Editor's Note: There's been quite a bit of confusion in the comments and on Twitter as to whether Erica's post represents her perspective on the challenge of Apple's service to a growing developer community, or personal frustration with being unable to register for WWDC due to the sellout. To clarify: Erica did not attempt to buy tickets and was not planning to attend WWDC; she has never attended WWDC due to ongoing family obligations that do not permit her the freedom for that much time away from home. The post has nothing to do with the supposed 'sour grapes' attributed by some feedback, as you cannot be shut out of a ticket rush for a conference you are not planning to attend.
Thinking about registering for WWDC 2011 during June 6-10? Um, too late. The premiere Apple developer event, affectionately known as "dubdub" to many of its participants, is already sold out, as we posted a short while ago.
If you were traveling or in meetings today, you may have missed out entirely on the opportunity.
Listen, Apple, if your event sells out in 10 hours, you're oversubscribed and under-serving your community. Just 10 hours, people -- 10 hours. That's just crazy. The Beatles won't even be there.
Apple, isn't it about time you start creating separate Mac OS X and iOS dev conferences? Even if you want to bring those platforms together and encourage cross development, there's just too much material to cover with one event.
Or, what about adding Winter and Fall events to help reach more partners? Your road shows and dubdub offerings just aren't doing it for an ever-growing population of developers flocking to iOS and OS X. Perhaps that's why there are so many iOS and Mac developer conferences these days outside of WWDC? [In addition to the linked Voices that Matter conference, there's MacTech, 360iDev and 360MacDev, GDC and others. These should have been in the article to begin with. - Ed.]

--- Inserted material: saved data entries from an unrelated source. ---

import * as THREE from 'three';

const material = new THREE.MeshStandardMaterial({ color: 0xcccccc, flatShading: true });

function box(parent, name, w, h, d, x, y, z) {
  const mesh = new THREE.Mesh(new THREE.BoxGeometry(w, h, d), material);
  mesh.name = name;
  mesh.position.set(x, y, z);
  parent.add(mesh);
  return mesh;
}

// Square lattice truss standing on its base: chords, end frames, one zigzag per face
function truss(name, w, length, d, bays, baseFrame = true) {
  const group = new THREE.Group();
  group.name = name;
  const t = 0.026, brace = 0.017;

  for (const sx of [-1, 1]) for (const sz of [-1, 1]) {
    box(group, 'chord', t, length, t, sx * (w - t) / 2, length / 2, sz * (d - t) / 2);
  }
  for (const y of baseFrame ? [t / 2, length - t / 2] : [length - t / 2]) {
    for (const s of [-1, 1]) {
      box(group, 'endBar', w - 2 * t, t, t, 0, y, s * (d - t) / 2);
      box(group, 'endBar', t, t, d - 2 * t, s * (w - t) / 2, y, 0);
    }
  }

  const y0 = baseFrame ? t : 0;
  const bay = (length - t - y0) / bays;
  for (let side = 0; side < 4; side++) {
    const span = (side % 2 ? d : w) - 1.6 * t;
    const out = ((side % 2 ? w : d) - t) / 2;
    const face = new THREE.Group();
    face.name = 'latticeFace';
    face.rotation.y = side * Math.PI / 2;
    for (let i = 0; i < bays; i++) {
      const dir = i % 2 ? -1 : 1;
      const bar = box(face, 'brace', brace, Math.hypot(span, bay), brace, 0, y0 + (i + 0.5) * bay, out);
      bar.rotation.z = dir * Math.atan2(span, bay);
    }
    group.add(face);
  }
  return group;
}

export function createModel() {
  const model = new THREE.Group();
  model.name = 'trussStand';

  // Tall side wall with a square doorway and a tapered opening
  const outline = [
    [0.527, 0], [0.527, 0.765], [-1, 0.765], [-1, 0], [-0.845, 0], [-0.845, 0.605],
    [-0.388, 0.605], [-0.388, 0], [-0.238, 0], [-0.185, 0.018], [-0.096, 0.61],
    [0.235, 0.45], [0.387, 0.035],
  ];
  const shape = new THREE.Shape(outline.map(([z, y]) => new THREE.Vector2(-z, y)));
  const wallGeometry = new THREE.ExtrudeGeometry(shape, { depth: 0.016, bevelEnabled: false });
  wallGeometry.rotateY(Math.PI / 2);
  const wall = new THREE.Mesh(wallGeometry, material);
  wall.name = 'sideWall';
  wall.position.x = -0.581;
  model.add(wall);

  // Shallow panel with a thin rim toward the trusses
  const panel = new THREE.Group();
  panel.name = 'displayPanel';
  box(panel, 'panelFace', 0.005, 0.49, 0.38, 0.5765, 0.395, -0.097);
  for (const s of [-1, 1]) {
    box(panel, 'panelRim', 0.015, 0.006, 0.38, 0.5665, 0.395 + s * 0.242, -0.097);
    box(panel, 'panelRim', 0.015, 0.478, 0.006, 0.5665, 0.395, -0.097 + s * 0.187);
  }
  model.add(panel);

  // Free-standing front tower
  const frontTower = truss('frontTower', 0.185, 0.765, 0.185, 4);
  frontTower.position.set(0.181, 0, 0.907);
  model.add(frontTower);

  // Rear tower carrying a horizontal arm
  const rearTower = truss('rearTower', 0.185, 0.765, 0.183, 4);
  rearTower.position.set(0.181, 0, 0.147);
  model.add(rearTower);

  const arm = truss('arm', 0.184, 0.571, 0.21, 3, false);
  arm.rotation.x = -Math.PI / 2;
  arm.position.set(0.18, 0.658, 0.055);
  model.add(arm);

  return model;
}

And there are only 5000 seats available? What worked for a niche OS isn't scaling to a popular mobile platform. Compare with Oracle's conference, where they entirely shut down streets to serve more than 40,000 participants.
Your resource scarcity is creating irrational frenzies, which hardly serves the community whose entire existence is there to support your company and its products. Today's scenario didn't even ensure the best developers will be there -- just the fastest with a credit card.

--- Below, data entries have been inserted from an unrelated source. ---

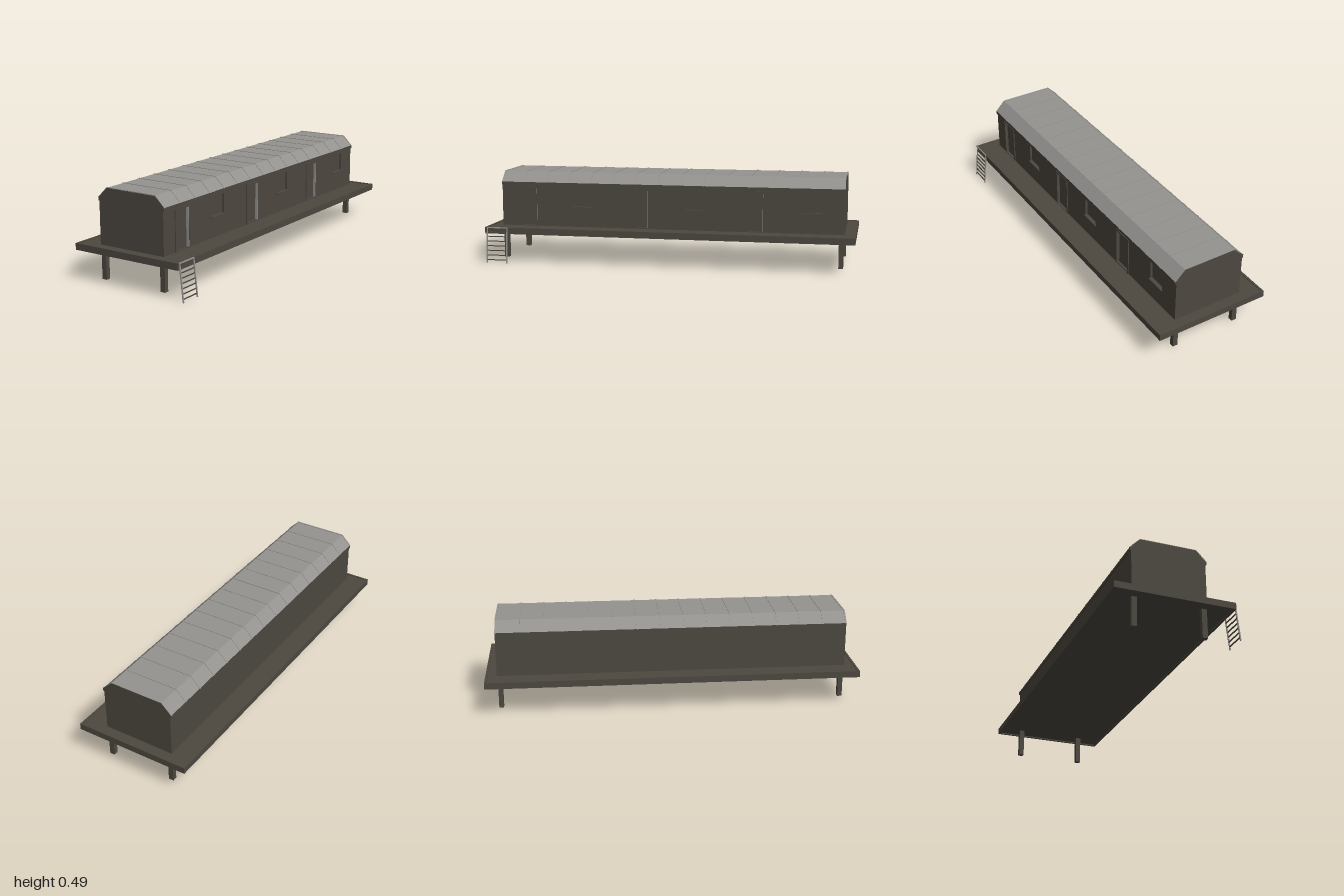
import * as THREE from 'three';

const timber = new THREE.MeshStandardMaterial({ color: 0x4d4840 });
timber.name = 'dark timber';
const metal = new THREE.MeshStandardMaterial({ color: 0x949390 });
metal.name = 'grey metal';

function add(parent, name, geometry, material) {
  const mesh = new THREE.Mesh(geometry, material);
  mesh.name = name;
  parent.add(mesh);
  return mesh;
}

// box given by its lower and upper corner on each axis
function box(parent, name, material, [x0, x1], [y0, y1], [z0, z1]) {
  const mesh = add(parent, name, new THREE.BoxGeometry(x1 - x0, y1 - y0, z1 - z0), material);
  mesh.position.set((x0 + x1) / 2, (y0 + y1) / 2, (z0 + z1) / 2);
  return mesh;
}

const polygon = (pts) => new THREE.Shape(pts.map(([x, y]) => new THREE.Vector2(x, y)));

// cross-section in x, y swept along z between z0 and z1
function sweep(parent, name, material, pts, z0, z1) {
  const geo = new THREE.ExtrudeGeometry(polygon(pts), { depth: z1 - z0, bevelEnabled: false });
  geo.translate(0, 0, z0);
  return add(parent, name, geo, material);
}

const FLOOR = 0.189, HALF = 0.94;
const WALL_X = 0.178, RECESS_X = 0.166;
const doors = [0.79, 0.165, -0.46];
const windows = [0.485, -0.14, -0.77];

function makeDeck() {
  const deck = new THREE.Group();
  deck.name = 'deck';
  const y = [0.16, 0.195], r = 0.012;
  box(deck, 'deckFloor', timber, [-0.325, 0.3], [0.167, 0.191], [-0.995, 0.995]);
  for (const [a, b] of [[-0.33, -0.33 + r], [0.305 - r, 0.305]])
    box(deck, 'deckSideBeam', timber, [a, b], y, [-1, 1]);
  for (const [a, b] of [[-1, -1 + r], [1 - r, 1]])
    box(deck, 'deckEndBeam', timber, [-0.33 + r, 0.305 - r], y, [a, b]);
  for (const x of [-0.217, 0.15])
    for (const z of [-0.923, 0.923])
      box(deck, 'post', timber, [x, x + 0.028], [0.01, 0.168], [z - 0.0125, z + 0.0125]);
  return deck;
}

function makeHouse() {
  const house = new THREE.Group();
  house.name = 'house';
  sweep(house, 'houseBody', timber, [
    [-0.217, FLOOR], [RECESS_X, FLOOR], [RECESS_X, 0.432], [0.182, 0.432],
    [0.128, 0.485], [-0.166, 0.485], [-0.221, 0.432], [-0.217, 0.43]], -HALF, HALF);

  // entrance wall with door and window openings, drawn with u = -z
  const wall = polygon([[-HALF, FLOOR], [HALF, FLOOR], [HALF, 0.432], [-HALF, 0.432]]);
  const opening = (z, w, y0, y1) => wall.holes.push(new THREE.Path([
    [-z - w, y0], [-z - w, y1], [-z + w, y1], [-z + w, y0]].map(p => new THREE.Vector2(...p))));
  for (const z of doors) opening(z, 0.05, 0.196, 0.4);
  for (const z of windows) opening(z, 0.052, 0.302, 0.405);
  const geo = new THREE.ExtrudeGeometry(wall, { depth: WALL_X - RECESS_X, bevelEnabled: false });
  geo.rotateY(Math.PI / 2).translate(RECESS_X, 0, 0);
  add(house, 'entranceWall', geo, timber);

  // door frames with a grey jamb, and window sills
  for (const z of doors) {
    const x = [WALL_X - 0.001, 0.183];
    for (const s of [-1, 1])
      box(house, 'doorPost', timber, x, [FLOOR, 0.41], [z + s * 0.055 - 0.005, z + s * 0.055 + 0.005]);
    box(house, 'doorLintel', timber, x, [0.4, 0.41], [z - 0.05, z + 0.05]);
    box(house, 'doorJamb', metal, [RECESS_X, 0.182], [0.196, 0.399], [z - 0.05, z - 0.048]);
  }
  for (const z of windows)
    box(house, 'windowSill', timber, [RECESS_X, 0.187], [0.296, 0.302], [z - 0.057, z + 0.057]);
  return house;
}

function makeRoof() {
  const roof = new THREE.Group();
  roof.name = 'roof';
  // band over both slopes and the flat top, t thick
  const band = (t) => [
    [0.182, 0.431], [0.184 + t, 0.433], [0.13 + t * 0.4, 0.487 + t], [-0.168 - t * 0.4, 0.487 + t],
    [-0.223 - t, 0.433], [-0.221, 0.431], [-0.166, 0.484], [0.128, 0.484]];
  sweep(roof, 'roofSheet', [timber, metal], band(0), -HALF, HALF);
  // raised seams between the roof sheets
  for (let i = 0; i <= 15; i++) {
    const z = (i / 15 * 2 - 1) * (HALF - 0.004);
    sweep(roof, 'roofSeam', metal, band(0.0025), z - 0.004, z + 0.004);
  }
  box(roof, 'leftEave', timber, [0.177, 0.184], [0.416, 0.433], [-HALF, HALF]);
  box(roof, 'rightEave', timber, [-0.223, -0.216], [0.416, 0.433], [-HALF, HALF]);
  return roof;
}

function makeLadder() {
  const ladder = new THREE.Group();
  ladder.name = 'ladder';
  const length = 0.196;
  for (const z of [-0.056, 0.056])
    box(ladder, 'ladderRail', metal, [-0.003, 0.003], [-length, 0], [z - 0.003, z + 0.003]);
  box(ladder, 'ladderTopBar', metal, [-0.003, 0.003], [-0.006, 0], [-0.056, 0.056]);
  for (let i = 1; i <= 7; i++)
    box(ladder, 'ladderRung', timber, [-0.0025, 0.0025], [-0.0255 * i - 0.0025, -0.0255 * i + 0.0025], [-0.056, 0.056]);
  ladder.position.set(0.305, 0.196, 0.93);
  ladder.rotation.z = 0.105;
  return ladder;
}

export function createModel() {
  const model = new THREE.Group();
  model.name = 'stiltHouse';
  model.add(makeDeck(), makeHouse(), makeRoof(), makeLadder());
  return model;
}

As for devs, if you missed your chance, well, there's always next year. Maybe. If you act fast enough when they announce the event next March.

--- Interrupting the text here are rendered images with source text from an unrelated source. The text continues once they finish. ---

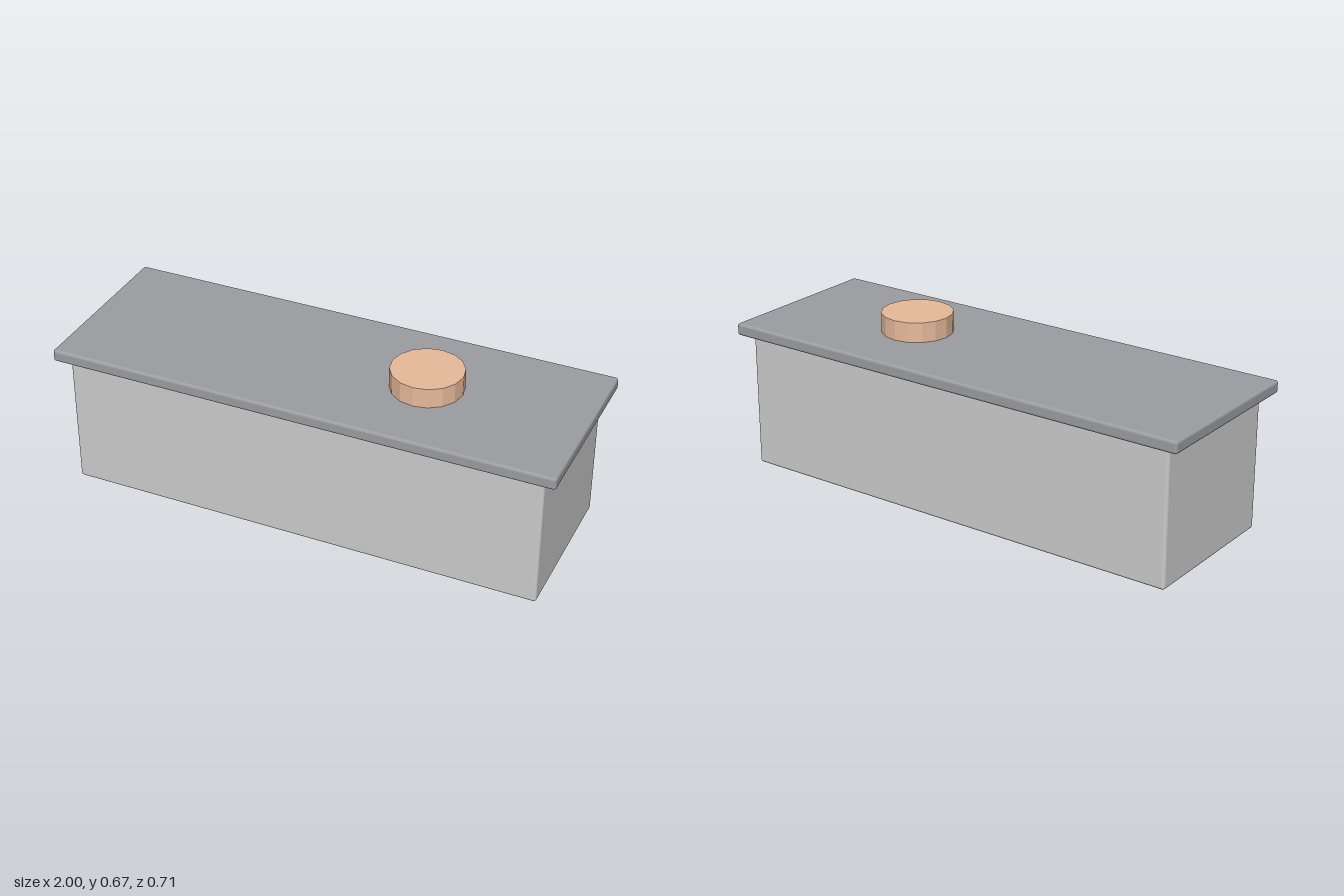
import * as THREE from 'three';
import { RoundedBoxGeometry } from 'three/addons/geometries/RoundedBoxGeometry.js';

function addPart(group, name, geometry, color, x, y, flatShading = false) {
  const mesh = new THREE.Mesh(geometry, new THREE.MeshStandardMaterial({ color, flatShading }));
  mesh.name = name;
  mesh.position.set(x, y, 0);
  group.add(mesh);
}

export function createModel() {
  const group = new THREE.Group();
  group.name = 'lidded box';

  // Long box with softly rounded edges
  addPart(group, 'body', new RoundedBoxGeometry(1.896, 0.54, 0.632, 3, 0.012), 0xcccccc, 0, 0.27);

  // Overhanging slab lid
  addPart(group, 'lid', new RoundedBoxGeometry(2, 0.049, 0.708, 3, 0.011), 0x9c9da1, 0, 0.565);

  // Faceted round knob, offset towards the left end
  addPart(group, 'knob', new THREE.CylinderGeometry(0.14, 0.14, 0.082, 16), 0xe8ba9a, 0.38, 0.627, true);

  return group;
}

The folks at my (large) company skipped most of the usual red tape in order to get my approval to go to WWDC sent to and signed off by the right folks quickly, and managed it in record time. I was finally informed that I could sign up -- exactly ten minutes after it sold out. -- SC
Was planning on buying my ticket when I got home from work (can't use the work internet for things like that). Was already sold out. I figured I had time since last year sold out in 8 days. Guess even 8 hours isn't enough time to wait now! -- DM